Re: Cannibalism

Gerold Firl (
19 Sep 1995 12:39:18 -0700

In article <> (J. Moore) writes:

>Ge> Three million years
>Ge> ago the hominid line had both a vegetarian branch (the robust
>Ge> australopithecines) and more hunting-oriented omnivores; the
>Ge> branch died out...
>Ge> =-=-=-=-=-=-=-=-=-=-=-=-=-=---- Gerold Firl @

>The idea that robust australopithecines were "vegetarian" and more
>gracile australopithecines were less so, or that they were
>"hunting-oriented" to any greater degree is a rather old, and
>outdated, one. It does not appear to have been the case. They
>seem to have both been opportunistic omnivores, albeit with
>somewhat different plant diets likely (as evidenced by the robust
>features of the one group).

Interesting - I'd like to hear more. Stone tools have been found in
association with robust bones, but the suggestion has also been made
that the bones were left-overs from dinner, rather than the remains of
the tool-makers. I don't have enough data to make a judgement either
way; feel free to clue me in.

Whether or not the robust hominids were tool-users, their unique set of
physical adaptations is consistant with a greater emphasis on grazing,
rather than hunting and scavenging, relative to their gracile cousins.

The robust australopithecines (a. robustus and a. boisei if I recall
correctly) had marked physical adaptations for processing
high-cellulose diets; very large grinding molars, a huge jaw, and
massive cranial attach-points for the muscles which ground-up their
high-fiber diet. Looking to the gorillas for analogous adaptations
in the rest of their physiology, I would expect they also had a larger
ratio of large/small intestine than we do, so they could digest their
woody foods.

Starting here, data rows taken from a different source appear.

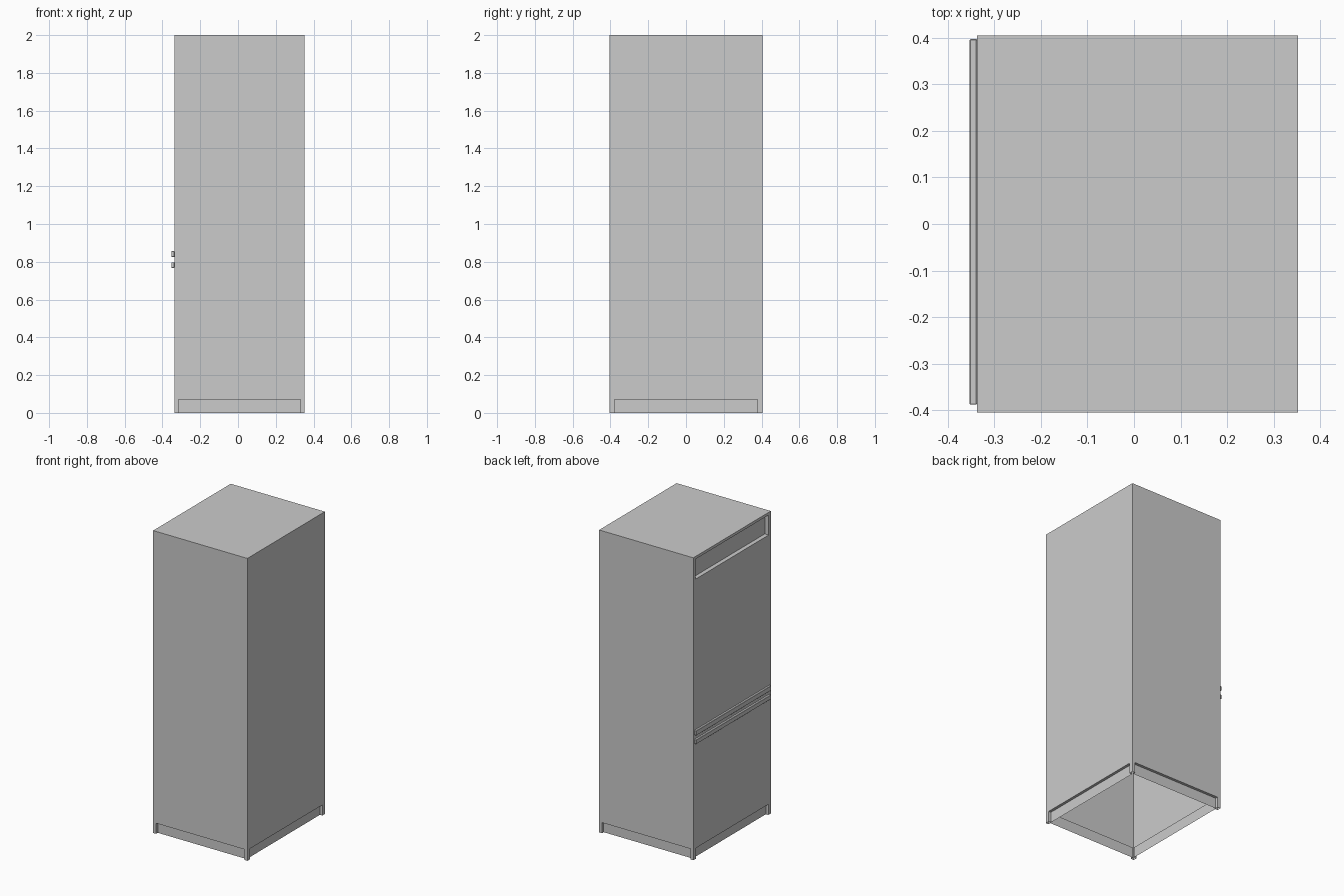
import bpy, bmesh

if "Cube" in bpy.data.objects:
    bpy.data.objects.remove(bpy.data.objects["Cube"])

X0, X1, Y, H = -0.337, 0.352, 0.405, 2.0   # cabinet extents


def box(name, lo, hi):
    bm = bmesh.new()
    bmesh.ops.create_cube(bm, size=1)
    for v in bm.verts:
        v.co = [(a + b) / 2 + c * (b - a) for a, b, c in zip(lo, hi, v.co)]
    me = bpy.data.meshes.new(name)
    bm.to_mesh(me)
    bm.free()
    ob = bpy.data.objects.new(name, me)
    bpy.context.collection.objects.link(ob)
    return ob


# cabinet body
body = box("cabinet", (X0, -Y, 0), (X1, Y, H))

# recesses: four plinth notches and the vent panel above the upper door
D, Z = 0.018, 0.07
cuts = [
    ((X0 + 0.021, -Y - 0.1, -0.1), (X1 - 0.021, -Y + D, Z)),
    ((X0 + 0.021, Y - D, -0.1), (X1 - 0.021, Y + 0.1, Z)),
    ((X0 - 0.1, -Y + 0.026, -0.1), (X0 + D, Y - 0.026, Z)),
    ((X1 - D, -Y + 0.026, -0.1), (X1 + 0.1, Y - 0.026, Z)),
    ((X0 - 0.1, -Y + 0.022, 1.85), (X0 + 0.028, Y - 0.022, 1.982)),
]
bpy.context.view_layer.objects.active = body
for lo, hi in cuts:
    cutter = box("recess_cutter", lo, hi)
    cutter.hide_render = True
    mod = body.modifiers.new("recess", 'BOOLEAN')
    mod.operation = 'DIFFERENCE'
    mod.solver = 'EXACT'
    mod.object = cutter
    bpy.ops.object.modifier_apply(modifier=mod.name)
    bpy.data.objects.remove(cutter)

# the cabinet is an open shell underneath
bm = bmesh.new()
bm.from_mesh(body.data)
under = [f for f in bm.faces if all(v.co.z < 1e-4 for v in f.verts)]
bmesh.ops.delete(bm, geom=under, context='FACES')
bm.to_mesh(body.data)
bm.free()

# door handle rails
for name, z0, z1 in (("upper_door_handle", 0.825, 0.857),
                     ("lower_door_handle", 0.768, 0.797)):
    rail = box(name, (-0.353, -0.388, z0), (X0, 0.397, z1))
    bev = rail.modifiers.new("soft_edges", 'BEVEL')
    bev.width = 0.002
    bev.segments = 1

Such a feeding strategy does not rule-out opportunistic omnivory, of
course, but it does mitigate against making it as significant to the
diet of the robust line as it was to the gracile line. Gorillas don't
have time for much besides eating, and I would expect the analogy to
carry-over to the heavy-bodied australopithecines to some extent.

Finally, it does not appear that the robust hominids were ancestral to
man; h. habilus is clearly intermediate between erectus and the gracile
australopithecines. Asking "what happened to them?", our ancestors must
be the prime suspect for having caused their demise.

So, to reiterate, what is anachronistic about viewing the ecological
break between robust and gracile australopithecines as being based on a
dietary split between a primarily herbivorous vs. a meat-oriented
omnivory? Subsequent hominid evolution shows a clear trend towards
hunting adaptations (zhoudakian (sp?) cave in china showed that deer
was the favored food of h. erectus), and the robust line clearly
pursued a different strategy.

Disclaimer claims dat de claims claimed in dis are de claims of meself,
me, and me alone, so sue us god. I won't tell Bill & Dave if you won't.
=-=-=-=-=-=-=-=-=-=-=-=-=-=---- Gerold Firl @ ..hplabs!hp-sdd!geroldf